**Work required**
Which lines of the entries below run from the one holding "(0.17, 0.26, 0.07))" to the one holding "return finish(name, bm, [mat], bevel, smooth=0)", inclusive? Set down exactly those lines and no others.

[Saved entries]

════════════════════

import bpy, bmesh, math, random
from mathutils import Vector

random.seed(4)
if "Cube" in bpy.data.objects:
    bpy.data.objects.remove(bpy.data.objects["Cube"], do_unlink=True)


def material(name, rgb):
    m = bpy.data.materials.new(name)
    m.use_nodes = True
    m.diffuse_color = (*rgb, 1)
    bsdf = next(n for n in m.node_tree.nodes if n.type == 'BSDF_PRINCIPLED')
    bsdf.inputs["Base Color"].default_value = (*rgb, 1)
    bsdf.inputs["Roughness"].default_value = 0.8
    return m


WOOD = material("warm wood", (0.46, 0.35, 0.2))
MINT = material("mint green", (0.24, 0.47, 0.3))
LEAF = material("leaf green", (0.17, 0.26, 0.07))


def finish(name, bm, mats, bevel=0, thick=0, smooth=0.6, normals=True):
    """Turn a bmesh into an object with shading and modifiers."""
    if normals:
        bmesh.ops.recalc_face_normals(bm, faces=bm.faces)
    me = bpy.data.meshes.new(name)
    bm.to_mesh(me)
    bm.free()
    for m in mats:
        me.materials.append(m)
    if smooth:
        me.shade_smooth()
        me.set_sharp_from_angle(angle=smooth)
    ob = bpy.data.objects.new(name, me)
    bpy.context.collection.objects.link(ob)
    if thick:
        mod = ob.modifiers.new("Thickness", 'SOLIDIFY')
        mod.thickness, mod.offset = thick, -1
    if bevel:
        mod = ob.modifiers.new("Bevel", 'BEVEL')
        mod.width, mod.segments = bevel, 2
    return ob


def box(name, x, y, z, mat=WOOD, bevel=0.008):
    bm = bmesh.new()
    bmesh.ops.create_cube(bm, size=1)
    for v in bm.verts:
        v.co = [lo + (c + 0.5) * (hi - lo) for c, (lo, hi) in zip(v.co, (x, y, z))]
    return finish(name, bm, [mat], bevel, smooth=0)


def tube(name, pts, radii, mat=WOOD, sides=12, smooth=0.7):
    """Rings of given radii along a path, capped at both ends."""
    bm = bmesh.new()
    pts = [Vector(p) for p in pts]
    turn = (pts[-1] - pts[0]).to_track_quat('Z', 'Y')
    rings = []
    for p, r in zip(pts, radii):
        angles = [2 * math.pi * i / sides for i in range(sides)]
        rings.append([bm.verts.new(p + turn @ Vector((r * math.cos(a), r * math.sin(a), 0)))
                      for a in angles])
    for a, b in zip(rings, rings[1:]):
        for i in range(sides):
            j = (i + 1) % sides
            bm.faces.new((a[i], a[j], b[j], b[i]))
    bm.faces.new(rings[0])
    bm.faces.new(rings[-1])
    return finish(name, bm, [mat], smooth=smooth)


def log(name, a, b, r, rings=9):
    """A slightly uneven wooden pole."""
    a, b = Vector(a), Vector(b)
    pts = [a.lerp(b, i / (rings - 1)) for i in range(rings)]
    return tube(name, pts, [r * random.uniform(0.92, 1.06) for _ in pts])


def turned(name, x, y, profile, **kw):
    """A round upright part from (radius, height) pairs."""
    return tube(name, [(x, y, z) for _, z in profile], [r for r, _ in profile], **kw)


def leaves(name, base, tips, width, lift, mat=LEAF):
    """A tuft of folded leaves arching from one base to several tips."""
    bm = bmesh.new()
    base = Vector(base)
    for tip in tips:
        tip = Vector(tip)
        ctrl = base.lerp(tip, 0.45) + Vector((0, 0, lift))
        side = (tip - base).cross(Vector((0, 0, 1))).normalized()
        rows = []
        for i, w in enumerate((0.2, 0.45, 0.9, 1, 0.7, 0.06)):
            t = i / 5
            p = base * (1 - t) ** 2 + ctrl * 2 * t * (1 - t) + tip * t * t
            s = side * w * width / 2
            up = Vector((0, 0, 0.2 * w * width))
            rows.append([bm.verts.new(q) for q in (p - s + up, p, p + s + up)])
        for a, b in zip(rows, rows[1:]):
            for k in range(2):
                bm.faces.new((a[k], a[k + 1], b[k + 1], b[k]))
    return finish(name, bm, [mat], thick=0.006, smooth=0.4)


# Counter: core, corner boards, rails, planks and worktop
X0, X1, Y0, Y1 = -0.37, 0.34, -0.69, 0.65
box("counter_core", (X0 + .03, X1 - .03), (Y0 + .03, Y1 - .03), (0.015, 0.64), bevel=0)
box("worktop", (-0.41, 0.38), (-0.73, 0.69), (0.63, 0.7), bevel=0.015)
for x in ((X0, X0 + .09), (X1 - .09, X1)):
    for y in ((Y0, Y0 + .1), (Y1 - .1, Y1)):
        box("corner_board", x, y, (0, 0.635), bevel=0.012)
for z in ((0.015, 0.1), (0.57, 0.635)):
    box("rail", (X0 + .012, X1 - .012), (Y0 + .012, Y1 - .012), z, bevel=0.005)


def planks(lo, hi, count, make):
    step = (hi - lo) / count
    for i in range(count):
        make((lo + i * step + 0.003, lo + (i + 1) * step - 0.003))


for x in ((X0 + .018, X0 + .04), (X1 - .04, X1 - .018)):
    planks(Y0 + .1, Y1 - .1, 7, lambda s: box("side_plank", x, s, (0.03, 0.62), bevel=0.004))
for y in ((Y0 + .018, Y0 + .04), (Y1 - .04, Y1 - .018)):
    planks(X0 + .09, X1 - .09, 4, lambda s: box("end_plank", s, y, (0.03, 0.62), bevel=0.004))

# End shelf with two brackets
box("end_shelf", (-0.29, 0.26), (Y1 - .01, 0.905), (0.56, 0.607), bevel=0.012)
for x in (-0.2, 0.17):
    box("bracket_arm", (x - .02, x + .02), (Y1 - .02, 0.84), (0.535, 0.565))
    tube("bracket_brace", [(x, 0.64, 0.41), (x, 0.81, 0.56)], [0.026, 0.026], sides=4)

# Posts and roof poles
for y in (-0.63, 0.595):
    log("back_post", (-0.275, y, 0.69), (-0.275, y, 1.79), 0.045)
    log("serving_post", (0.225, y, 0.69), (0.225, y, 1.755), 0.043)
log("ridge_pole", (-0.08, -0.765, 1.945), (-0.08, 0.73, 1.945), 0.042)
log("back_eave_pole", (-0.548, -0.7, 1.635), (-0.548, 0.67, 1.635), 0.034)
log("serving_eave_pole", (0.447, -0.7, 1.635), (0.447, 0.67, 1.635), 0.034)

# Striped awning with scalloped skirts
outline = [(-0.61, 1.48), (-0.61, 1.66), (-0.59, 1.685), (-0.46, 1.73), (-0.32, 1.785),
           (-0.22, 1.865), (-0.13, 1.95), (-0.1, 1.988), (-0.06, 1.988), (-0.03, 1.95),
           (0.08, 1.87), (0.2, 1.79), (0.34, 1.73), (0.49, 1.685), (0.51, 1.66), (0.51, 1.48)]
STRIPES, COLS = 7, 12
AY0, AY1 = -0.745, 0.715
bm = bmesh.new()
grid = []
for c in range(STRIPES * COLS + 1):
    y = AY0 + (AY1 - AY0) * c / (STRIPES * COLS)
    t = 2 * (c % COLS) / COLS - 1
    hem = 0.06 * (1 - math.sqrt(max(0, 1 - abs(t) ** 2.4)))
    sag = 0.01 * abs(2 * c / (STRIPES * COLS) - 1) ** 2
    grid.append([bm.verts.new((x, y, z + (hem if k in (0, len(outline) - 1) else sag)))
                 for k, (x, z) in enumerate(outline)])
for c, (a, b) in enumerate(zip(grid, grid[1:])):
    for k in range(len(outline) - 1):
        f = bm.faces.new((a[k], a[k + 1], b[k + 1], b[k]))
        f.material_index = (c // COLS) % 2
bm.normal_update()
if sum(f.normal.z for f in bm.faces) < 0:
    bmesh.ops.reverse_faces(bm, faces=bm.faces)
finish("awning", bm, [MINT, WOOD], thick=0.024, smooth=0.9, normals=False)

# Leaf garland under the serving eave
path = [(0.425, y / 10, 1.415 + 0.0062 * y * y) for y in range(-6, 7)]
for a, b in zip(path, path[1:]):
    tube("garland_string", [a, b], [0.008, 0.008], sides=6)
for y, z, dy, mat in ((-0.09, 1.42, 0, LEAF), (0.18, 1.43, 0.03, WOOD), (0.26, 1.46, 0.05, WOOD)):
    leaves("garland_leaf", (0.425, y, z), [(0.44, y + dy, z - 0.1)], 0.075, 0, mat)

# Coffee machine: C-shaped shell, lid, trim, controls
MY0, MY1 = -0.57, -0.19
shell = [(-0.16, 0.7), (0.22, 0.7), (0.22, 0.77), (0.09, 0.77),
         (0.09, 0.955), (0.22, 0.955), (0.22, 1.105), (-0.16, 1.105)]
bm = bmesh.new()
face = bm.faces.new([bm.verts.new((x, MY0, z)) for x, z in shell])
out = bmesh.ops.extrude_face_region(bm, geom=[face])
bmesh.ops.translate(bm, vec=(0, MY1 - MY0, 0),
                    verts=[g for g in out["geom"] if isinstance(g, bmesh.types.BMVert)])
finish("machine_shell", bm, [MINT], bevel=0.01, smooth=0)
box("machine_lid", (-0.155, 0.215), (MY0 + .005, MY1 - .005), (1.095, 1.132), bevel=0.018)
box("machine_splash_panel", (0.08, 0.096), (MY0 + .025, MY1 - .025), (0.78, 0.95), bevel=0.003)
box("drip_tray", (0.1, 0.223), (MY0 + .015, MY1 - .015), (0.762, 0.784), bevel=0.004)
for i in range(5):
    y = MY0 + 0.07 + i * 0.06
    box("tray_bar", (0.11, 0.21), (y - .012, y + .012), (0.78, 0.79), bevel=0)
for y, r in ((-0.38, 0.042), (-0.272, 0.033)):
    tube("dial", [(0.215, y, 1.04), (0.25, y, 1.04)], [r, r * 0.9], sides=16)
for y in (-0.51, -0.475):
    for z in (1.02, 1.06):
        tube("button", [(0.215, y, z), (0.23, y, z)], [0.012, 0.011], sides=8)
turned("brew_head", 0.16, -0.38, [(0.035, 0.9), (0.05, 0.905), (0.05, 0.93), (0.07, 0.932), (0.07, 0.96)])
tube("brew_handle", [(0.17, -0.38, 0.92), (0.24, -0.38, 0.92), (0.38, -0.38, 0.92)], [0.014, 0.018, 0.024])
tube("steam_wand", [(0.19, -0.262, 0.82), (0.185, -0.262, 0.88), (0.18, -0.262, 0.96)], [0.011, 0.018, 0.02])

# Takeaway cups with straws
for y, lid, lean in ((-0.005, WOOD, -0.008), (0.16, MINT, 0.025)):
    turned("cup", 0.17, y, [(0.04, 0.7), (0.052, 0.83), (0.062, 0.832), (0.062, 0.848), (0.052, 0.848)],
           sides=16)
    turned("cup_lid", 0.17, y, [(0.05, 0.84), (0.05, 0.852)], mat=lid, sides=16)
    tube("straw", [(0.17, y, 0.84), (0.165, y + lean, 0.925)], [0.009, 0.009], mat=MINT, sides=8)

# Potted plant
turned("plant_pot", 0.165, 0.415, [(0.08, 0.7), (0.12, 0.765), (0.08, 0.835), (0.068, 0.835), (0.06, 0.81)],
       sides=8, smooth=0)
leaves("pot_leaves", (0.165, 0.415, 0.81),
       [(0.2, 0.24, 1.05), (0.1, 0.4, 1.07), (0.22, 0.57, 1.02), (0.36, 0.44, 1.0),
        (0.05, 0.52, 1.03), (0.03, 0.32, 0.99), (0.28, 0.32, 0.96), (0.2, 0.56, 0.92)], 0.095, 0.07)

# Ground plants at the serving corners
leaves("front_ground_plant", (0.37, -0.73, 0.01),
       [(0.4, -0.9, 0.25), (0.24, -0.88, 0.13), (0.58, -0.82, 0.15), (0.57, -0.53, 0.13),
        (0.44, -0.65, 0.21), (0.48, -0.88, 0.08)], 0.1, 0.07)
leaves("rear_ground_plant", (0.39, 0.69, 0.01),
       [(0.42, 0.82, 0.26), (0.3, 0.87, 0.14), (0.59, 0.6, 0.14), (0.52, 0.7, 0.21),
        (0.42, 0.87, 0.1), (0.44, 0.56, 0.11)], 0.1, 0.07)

════════════════════

**Finished exercise**
LEAF = material("leaf green", (0.17, 0.26, 0.07))


def finish(name, bm, mats, bevel=0, thick=0, smooth=0.6, normals=True):
    """Turn a bmesh into an object with shading and modifiers."""
    if normals:
        bmesh.ops.recalc_face_normals(bm, faces=bm.faces)
    me = bpy.data.meshes.new(name)
    bm.to_mesh(me)
    bm.free()
    for m in mats:
        me.materials.append(m)
    if smooth:
        me.shade_smooth()
        me.set_sharp_from_angle(angle=smooth)
    ob = bpy.data.objects.new(name, me)
    bpy.context.collection.objects.link(ob)
    if thick:
        mod = ob.modifiers.new("Thickness", 'SOLIDIFY')
        mod.thickness, mod.offset = thick, -1
    if bevel:
        mod = ob.modifiers.new("Bevel", 'BEVEL')
        mod.width, mod.segments = bevel, 2
    return ob


def box(name, x, y, z, mat=WOOD, bevel=0.008):
    bm = bmesh.new()
    bmesh.ops.create_cube(bm, size=1)
    for v in bm.verts:
        v.co = [lo + (c + 0.5) * (hi - lo) for c, (lo, hi) in zip(v.co, (x, y, z))]
    return finish(name, bm, [mat], bevel, smooth=0)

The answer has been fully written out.